The ruling in Reference re Senate Reform was unanimous, with eight sitting judges as Justice Marc Nadon’s appointment was in question (and apparently no fear of a tie given such a significant Constitutional matter). It came unusually fast, less than six months after the case was heard.
While it is the third time in succesion, the top court has given the Harper government a poke in the eye on constitutional law matters, Prime Minister Stephen Harper says he will respect the Supreme Court’s decision.
“Given the Supreme Court has said we’re essentially stuck with the status quo for the time being, and that significant reform and abolition are off the table, I think it’s a decision that I’m disappointed with [and] that a vast majority of Canadians will be very disappointed with.”

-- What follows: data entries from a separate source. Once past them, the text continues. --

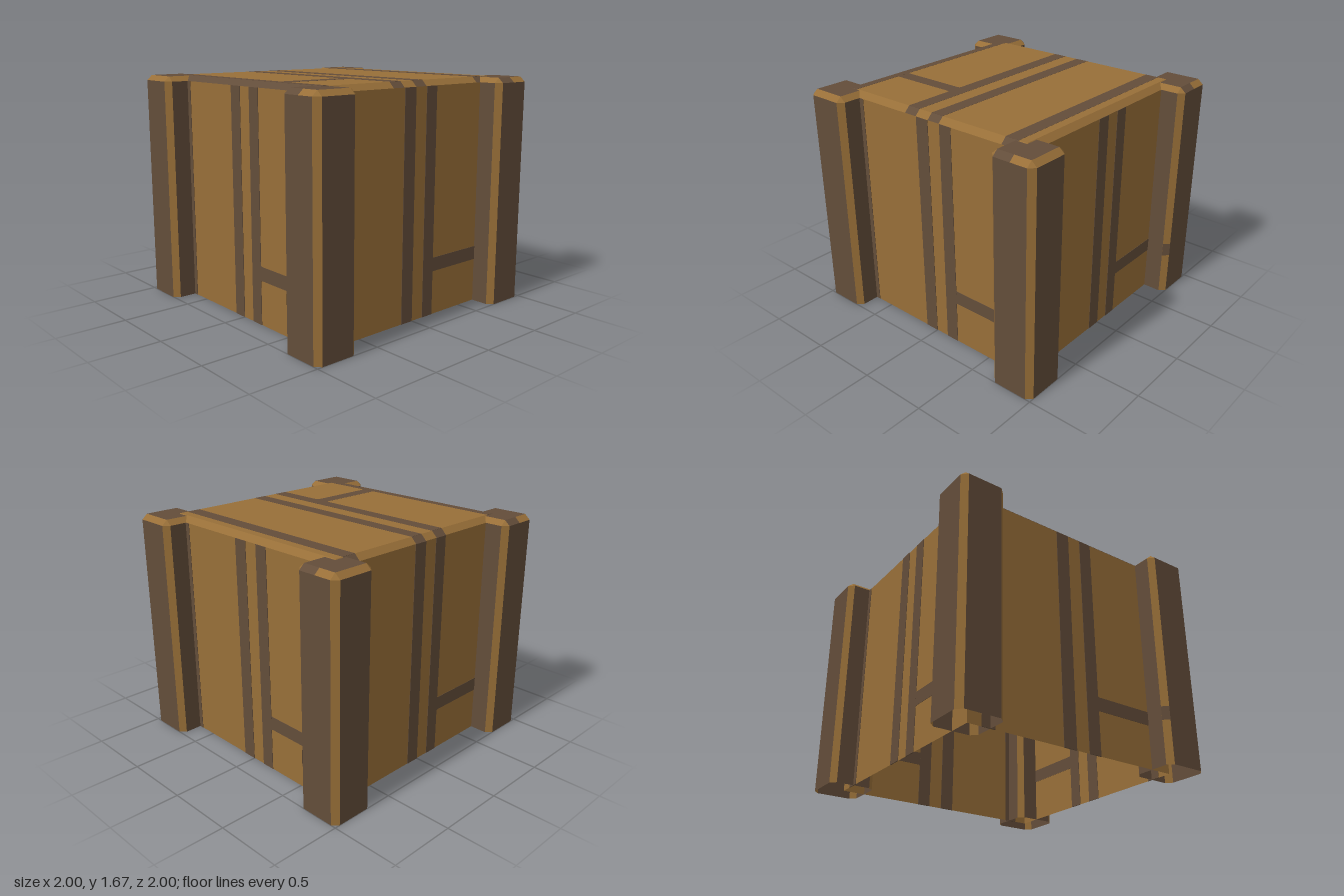
import * as THREE from 'three';
import { mergeGeometries } from 'three/addons/utils/BufferGeometryUtils.js';

const H = 1.67, B = 0.04;          // total height, bevel width
const W = 0.83, WI = W - B;        // crate half width, inside the bevel
const PC = 0.833, P = 0.167, PI_ = P - B; // post centre, half width, inside the bevel
const YB = H - B;                  // height where the bevels start

// Flat polygon (fan) from counter-clockwise corners
function face(...pts) {
  const pos = [];
  for (let i = 1; i < pts.length - 1; i++) pos.push(...pts[0], ...pts[i], ...pts[i + 1]);
  const g = new THREE.BufferGeometry();
  g.setAttribute('position', new THREE.Float32BufferAttribute(pos, 3));
  g.computeVertexNormals();
  return g;
}

const addMesh = (parent, name, geos, mat) => {
  const m = new THREE.Mesh(geos.length > 1 ? mergeGeometries(geos) : geos[0], mat);
  m.name = name;
  parent.add(m);
  return m;
};

// Thin painted band facing +z, straddling the panel so it shows on both sides
const band = (x0, x1, y0, y1) =>
  new THREE.BoxGeometry(x1 - x0, y1 - y0, 0.006).translate((x0 + x1) / 2, (y0 + y1) / 2, 0);

// Cross band whose chosen ends flare with small fillets
function crossBand(x0, x1, y0, y1, flareLeft, flareRight) {
  const r = 0.02, s = new THREE.Shape();
  const l = flareLeft ? r : 0, k = flareRight ? r : 0;
  s.moveTo(x0, y0 - l);
  if (l) s.quadraticCurveTo(x0, y0, x0 + l, y0);
  s.lineTo(x1 - k, y0);
  if (k) s.quadraticCurveTo(x1, y0, x1, y0 - k);
  s.lineTo(x1, y1 + k);
  if (k) s.quadraticCurveTo(x1, y1, x1 - k, y1);
  s.lineTo(x0 + l, y1);
  if (l) s.quadraticCurveTo(x0, y1, x0, y1 + l);
  s.closePath();
  return new THREE.ExtrudeGeometry(s, { depth: 0.005, bevelEnabled: false, curveSegments: 4 })
    .translate(0, 0, -0.0025);
}

// One side wall with its painted bands, facing +z
function wall(wood, dark) {
  const g = new THREE.Group();
  g.name = 'sideWall';
  addMesh(g, 'sidePanel', [face([-W, 0, W], [W, 0, W], [W, YB, W], [-W, YB, W])], wood);
  const bands = [[-0.73, -0.63], [-0.105, 0], [0.105, 0.205]].map(([a, b]) => band(a, b, 0, YB));
  addMesh(g, 'sideBands', bands, dark).position.z = W;
  addMesh(g, 'sideCrossBand', [crossBand(0.2, 0.73, 0.32, 0.42, true, false)], dark).position.z = W;
  return g;
}

// Lid with bands, and bevels that carry the bands over the front and back edges
function lid(wood, dark) {
  const g = new THREE.Group();
  g.name = 'lid';
  addMesh(g, 'lidPanel', [face([-WI, H, WI], [WI, H, WI], [WI, H, -WI], [-WI, H, -WI])], wood);
  const stripes = [[-WI, -0.73], [-0.21, -0.11], [0, 0.1], [0.625, 0.727]];
  const flat = m => { m.rotation.x = -Math.PI / 2; m.position.y = H - 0.002; };
  flat(addMesh(g, 'lidBands', stripes.map(([a, b]) => band(a, b, -WI, WI)), dark));
  flat(addMesh(g, 'lidCrossBand', [crossBand(-0.73, -0.21, -0.412, -0.31, true, true)], dark));

  const cuts = [-W, -0.73, -0.21, -0.11, 0, 0.1, 0.625, 0.727, W];
  const inner = x => THREE.MathUtils.clamp(x, -WI, WI);
  const light = [], shade = [];
  for (let i = 0; i < cuts.length - 1; i++) {
    const a = cuts[i], b = cuts[i + 1], list = i % 2 ? light : shade;
    list.push(face([a, YB, W], [b, YB, W], [inner(b), H, WI], [inner(a), H, WI]));
    list.push(face([b, YB, -W], [a, YB, -W], [inner(a), H, -WI], [inner(b), H, -WI]));
  }
  light.push(face([W, YB, W], [W, YB, -W], [WI, H, -WI], [WI, H, WI]));
  shade.push(face([-W, YB, -W], [-W, YB, W], [-WI, H, WI], [-WI, H, -WI]));
  addMesh(g, 'lidBevel', light, wood);
  addMesh(g, 'lidBevelBands', shade, dark);
  return g;
}

// Corner post: dark faces, wooden chamfers, hollow and open below
function post(wood, dark, marked) {
  const g = new THREE.Group();
  g.name = 'cornerPost';
  const T = H - 0.004;
  const faces = [face([-PI_, T, PI_], [PI_, T, PI_], [PI_, T, -PI_], [-PI_, T, -PI_])];
  const edges = [];
  for (let k = 0; k < 4; k++) {
    const turn = geo => geo.rotateY(k * Math.PI / 2);
    const bevel = (a, b) => turn(face([a, YB, P], [b, YB, P], [b, T, PI_], [a, T, PI_]));
    faces.push(turn(face([-PI_, 0, P], [PI_, 0, P], [PI_, YB, P], [-PI_, YB, P])));
    edges.push(turn(face([PI_, 0, P], [P, 0, PI_], [P, YB, PI_], [PI_, YB, P])));
    edges.push(turn(face([PI_, YB, P], [P, YB, PI_], [PI_, T, PI_])));
    (k === 0 ? faces : edges).push(bevel(-PI_, 0));
    edges.push(bevel(0, PI_));
  }
  addMesh(g, 'postFaces', faces, dark);
  addMesh(g, 'postChamfers', edges, wood);
  if (marked) {
    // Cross band running on over the chamfer
    const mark = face([-P, 0.32, PI_], [-PI_, 0.32, P], [-PI_, 0.42, P], [-P, 0.42, PI_]);
    addMesh(g, 'chamferMark', [mark.translate(-0.002, 0, 0.002)], dark);
  }
  g.position.set(PC, 0, PC);
  return g;
}

export function createModel() {
  const wood = new THREE.MeshStandardMaterial({ color: 0x986f38, side: THREE.DoubleSide });
  wood.name = 'wood';
  const dark = new THREE.MeshStandardMaterial({ color: 0x634d3a, side: THREE.DoubleSide });
  dark.name = 'darkWood';

  const model = new THREE.Group();
  model.name = 'crate';
  for (let k = 0; k < 4; k++) {
    const quarter = new THREE.Group();
    quarter.name = 'crateQuarter';
    quarter.add(wall(wood, dark), post(wood, dark, k % 2 === 1));
    quarter.rotation.y = k * Math.PI / 2;
    model.add(quarter);
  }
  model.add(lid(wood, dark));
  return model;
}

Last month, the court ruled the government could not make unilateral changes to the composition of the top court itself when it rejected the appointment of Justice Marc Nadon. On April 11, there was as second blow to the government, this time on its tough-on-crime agenda; upholding judicial discretion and in the face of legislation aimed at reducin the amount of credit convicts were granted for time served in pre-trial custody.
As the senate reform ruling clearly states, s. 42 of the 1982 Constitution Act requires the approval of the House of Commons, the Senate and seven provinces representing 50 per cent of the population — the so-called 7/50 rule — for any amendments that would alter the fundamental powers or method of selection for the Senate.
The federal government had argued, under s. 44 of the act, Parliament had exclusive legislative authority over the Senate, and moreover, imposing term limits and “consultative” elections did not alter the powers of the Senate or diminish the discretion of the prime minister in appointing Senators.
The court emphatically disagreed with this assessment:
“Fixed terms provide a weaker security of tenure. They imply a finite time in office and necessarily offer a lesser degree of protection from the potential consequences of freely speaking one’s mind on the legislative proposals of the House of Commons. . . . Introducing a process of consultative elections for the nomination of Senators would change our Constitution’s architecture, by endowing Senators with a popular mandate which is inconsistent with the Senate’s fundamental nature and role as a complementary legislative chamber of sober second thought.”
While the SCC acknowledged term limits are not explicitly mentioned in s. 42, granting the Senate protection from unilateral amendments, “it does not follow that all changes to the Senate that fall outside of s. 42 come within the scope of s. 44.”
Abolition of the Senate, meanwhile, would require Ottawa to meet an even higher standard — unanimity among the House of Commons, the Senate, and all provincial and territorial legislative assemblies.
Jasmine Akbarali at Lerners LLP says the ruling was widely expected, given the overreaching nature of the reference questions. The attorney general here, says Akbarali, was trying to find a way to impose significant Constitutional change without consulting the provinces or any of the stakeholders.
“It’s almost cute,” she says. “There was a lot of stuff in there that the court didn’t seem to be too impressed with in the AGC’s arguments. There was a lot of form over substance — the idea that if I can do this without technically changing the word, then I’m okay. It doesn’t matter that I’ve just interpreted things in such a way that they are fundamentally altering the Constitutional structure in this country since Federation.”
In particular, Akbarali suggests it is “ludicrous” to suggest that a consultative process — in which provinces might offer a list of senatorial candidates — would not limit the prime minister’s discretion.
“There's an absurdity to the idea that a federal government would pass an act creating this consultative process, that we would put all of this money into consultative elections, that these results would come out, and that the Supreme Court of Canada should assess that as if it all means nothing. It doesn't make any sense at all.”
Another question asked whether abolishing the Senate by removing any mention of it within the Constitution might be acceptable. Again, Akbarali is flabbergasted, and wonders how the Senate might have dealt with that amendment when it came before Senators for approval.
“It was quite something that they were trying to do, but I think the real take away from all this is that to the extent that there are fundamental changes that are being contemplated to institutions that are going to engage the interest of all of the stakeholders, then all of the stakeholders have to be part of that discussion.”